In order for Disney to achieve his goal of creating real human emotion, he knew that the audience would have to be invested in the characters. Though the Queen creates the conflict, the heart of the film is the touching dynamic between Snow White and the dwarfs. A large portion of the film is spent not in progressing the plot, but simply focusing on the princess having fun with her friends in their cottage. Disney relies heavily on musical numbers and similar slapstick gags that the studio had mastered through the Silly Symphony series in order to make the audience feel attached to the drawings they were watching. Once tragedy struck, it made the turn of events all the more heartbreaking. Snow White’s death in the film would be meaningless if not for the exaggerated reactions of the Dwarfs, specifically Grumpy — the least likely source of emotion other than anger throughout the entire story. Bettelheim has gone on record saying: “Giving each dwarf a separate name and a distinct personality as in the Walt Disney Film, seriously interferes with the unconscious understanding that they symbolize an immature pre-individual form form of existence which Snow White must transcend. Such ill-considered additions to fairy tales, which seemingly increase human interest, actually are apt to destroy it because they make it difficult to grasp the story’s deeper meaning correctly” (Bettelheim 210).

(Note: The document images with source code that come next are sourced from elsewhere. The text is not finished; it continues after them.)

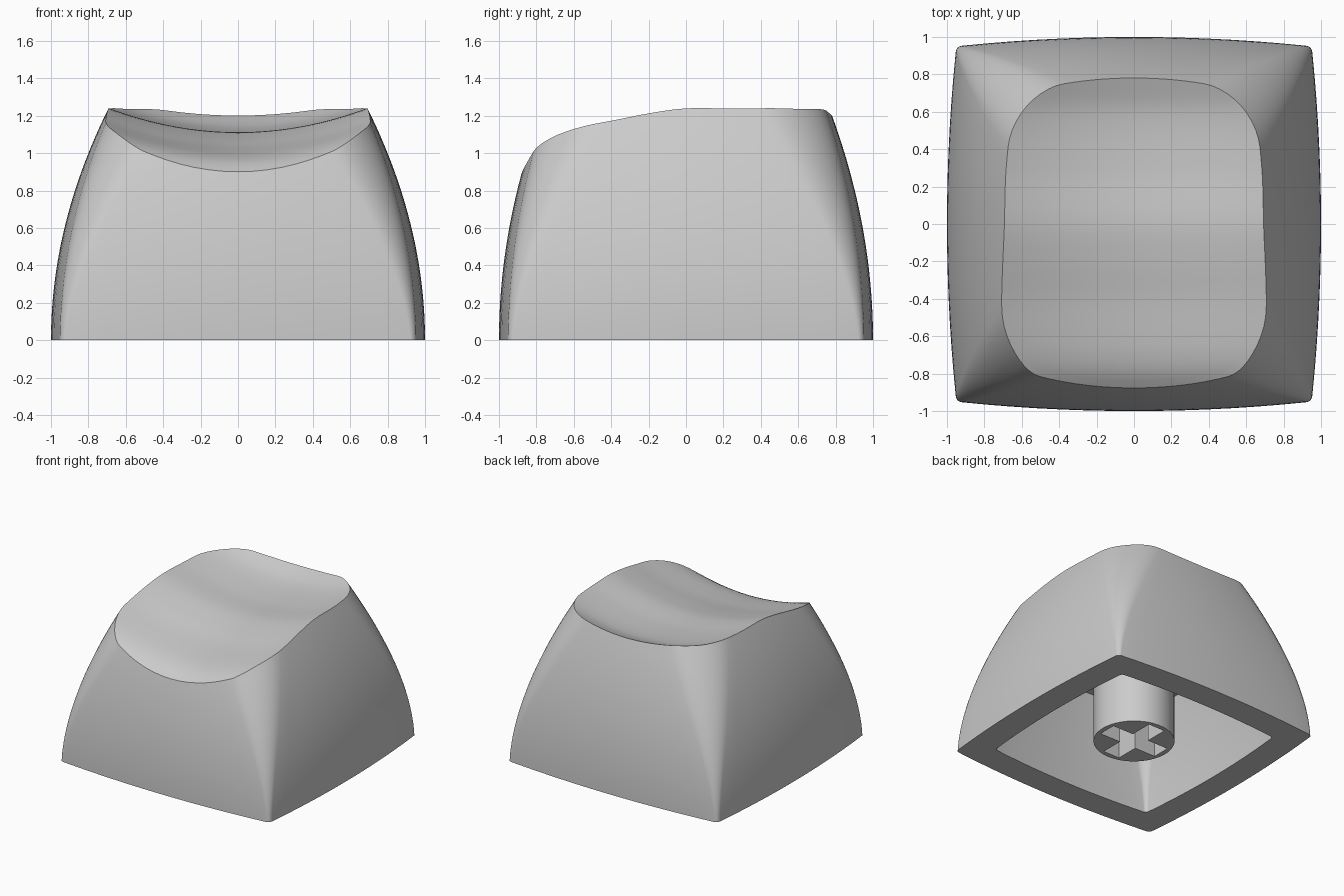
import bpy, bmesh, math
from mathutils import Vector

if "Cube" in bpy.data.objects:
    bpy.data.objects.remove(bpy.data.objects["Cube"])

ARC, FLAT = 10, 14          # segments per corner and per side
STEP = ARC + FLAT
COLS = 4 * STEP
CEILING = 0.8

# One plain grey plastic
plastic = bpy.data.materials.new("grey_plastic")
plastic.use_nodes = True
grey = (0.6, 0.6, 0.6, 1)
plastic.diffuse_color = grey
plastic.node_tree.nodes["Principled BSDF"].inputs["Base Color"].default_value = grey

# Height of the dish along its centre line, front to back
SPINE = [(-0.9, 0.885), (-0.8, 0.95), (-0.7, 0.985), (-0.6, 1.005), (-0.4, 1.038),
         (-0.2, 1.08), (0, 1.11), (0.3, 1.112), (0.6, 1.14), (0.8, 1.208)]


def slope(i):
    (y0, z0), (y1, z1) = SPINE[max(i - 1, 0)], SPINE[min(i + 1, len(SPINE) - 1)]
    return (z1 - z0) / (y1 - y0)


def dish(x, y):
    """Smooth spine curve, bowed upward towards both sides."""
    y = min(max(y, SPINE[0][0]), SPINE[-1][0])
    i = max(k for k in range(len(SPINE) - 1) if SPINE[k][0] <= y)
    (ya, za), (yb, zb) = SPINE[i], SPINE[i + 1]
    h = yb - ya
    t = (y - ya) / h
    s = 1 - t
    z = (s * s * (1 + 2 * t) * za + t * t * (3 - 2 * t) * zb
         + h * t * s * (s * slope(i) - t * slope(i + 1)))
    return z + 0.27 * x * x


def wall(col, z):
    """Point on the outer wall: a bulged square, rounder and smaller with height."""
    quarter, j = divmod(col, STEP)
    r = 0.03 + 0.28 * z ** 1.5
    if j <= ARC:
        a = math.pi / 2 * j / ARC
        u, v = 1 - r + r * math.cos(a), 1 - r + r * math.sin(a)
    else:
        u, v = (1 - r) * (1 - 2 * (j - ARC) / FLAT), 1
    for _ in range(quarter):
        u, v = -v, u
    bulge = 0.05 + 0.025 * z
    x = (1 - 0.2 * z * z) * u * (1 - bulge * v * v)
    y = (1 - 0.152 * z * z) * v * (1 - bulge * u * u)
    return Vector((x, y, z))


def rim_height(col):
    low, high = 0.5, 1.4
    for _ in range(40):
        z = (low + high) / 2
        p = wall(col, z)
        if z < dish(p.x, p.y):
            low = z
        else:
            high = z
    return low


def finish(obj):
    obj.data.materials.append(plastic)
    bpy.ops.object.select_all(action='DESELECT')
    obj.select_set(True)
    bpy.context.view_layer.objects.active = obj
    bpy.ops.object.shade_smooth_by_angle(angle=math.radians(30))


def new_object(name, bm):
    bmesh.ops.recalc_face_normals(bm, faces=bm.faces)
    mesh = bpy.data.meshes.new(name)
    bm.to_mesh(mesh)
    bm.free()
    obj = bpy.data.objects.new(name, mesh)
    bpy.context.collection.objects.link(obj)
    return obj


# Key shell: ceiling, inner wall, bottom edge, outer wall and dished top
tops = [rim_height(c) for c in range(COLS)]
rims = [wall(c, tops[c]) for c in range(COLS)]
rings = []
for k in range(10, -1, -1):
    z = CEILING * k / 10
    rings.append([wall(c, z) * 0.78 for c in range(COLS)])
    for p in rings[-1]:
        p.z = z
for k in range(25):
    rings.append([wall(c, tops[c] * k / 24) for c in range(COLS)])
for k in range(23, 0, -1):
    f = k / 24
    rings.append([Vector((p.x * f, p.y * f, dish(p.x * f, p.y * f))) for p in rims])

bm = bmesh.new()
loops = [[bm.verts.new(p) for p in ring] for ring in rings]
for a, b in zip(loops, loops[1:]):
    for c in range(COLS):
        d = (c + 1) % COLS
        bm.faces.new((a[c], a[d], b[d], b[c]))
for loop, z in ((loops[0], CEILING), (loops[-1], dish(0, 0))):
    centre = bm.verts.new((0, 0, z))
    for c in range(COLS):
        bm.faces.new((loop[c], loop[(c + 1) % COLS], centre))
finish(new_object("key_shell", bm))

# Stem under the ceiling
bm = bmesh.new()
bmesh.ops.create_cone(bm, cap_ends=True, segments=64, radius1=0.305, radius2=0.305, depth=0.8)
bmesh.ops.translate(bm, verts=bm.verts, vec=(0, 0, 0.42))
stem = new_object("stem", bm)

# Cross-shaped socket cut into the stem
L, W = 0.265, 0.075
corner = [(L, -W), (L, W), (W, W)]
bm = bmesh.new()
outline = []
for q in range(4):
    for x, y in corner:
        for _ in range(q):
            x, y = -y, x
        outline.append(bm.verts.new((x, y, -0.1)))
face = bm.faces.new(outline)
top = bmesh.ops.extrude_face_region(bm, geom=[face])["geom"]
bmesh.ops.translate(bm, verts=[v for v in top if isinstance(v, bmesh.types.BMVert)], vec=(0, 0, 0.6))
cutter = new_object("socket_cutter", bm)
cutter.hide_render = True

cut = stem.modifiers.new("socket", 'BOOLEAN')
cut.operation = 'DIFFERENCE'
cut.solver = 'EXACT'
cut.object = cutter
bpy.context.view_layer.objects.active = stem
stem.select_set(True)
bpy.ops.object.modifier_apply(modifier=cut.name)
bpy.data.objects.remove(cutter)
finish(stem)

Disney was clearly not focused on the subconscious effect of the film, as almost every major decision is made strictly to create an exciting film spectacle, and not to express the original tale’s meaning. As Disney himself once said about Snow White: “We just try to make a good picture. And then the professors come along and tell us what we need to do” (Time 21). Examples are abound. In the fairy tale, the introduction to the story is focused on Snow White’s true mother pricking her finger before giving birth, alluding to menstrual bleeding that is required before a woman can produce life. Somehow Disney decided this would not make for appropriate modern entertainment. In the fairy tale, the Prince is not even introduced until the very end of the story, and does not kiss Snow White to wake her from her slumber. In the film, we meet the Prince early on and are introduced to Snow White as a woman who craves her one true love, so that the Prince’s arrival at the end does not seem as random.
In the fairy tale, the dwarfs are meant to be useless in protecting the princess. In the Disney version, they avenge Snow White by pursuing the wicked Queen. In the fairy tale, the Queen is punished for her evil ways by being forced to put on red hot shows and “dance until she drop dead” (Grimm 89). In the Disney version, the Queen is dramatically struck by lightning and falls to her death.
Source : https://medium.com/@renwald12/grimm-fairy-tales-their-successors-a-study-on-snow-white-4e11fb7d3c77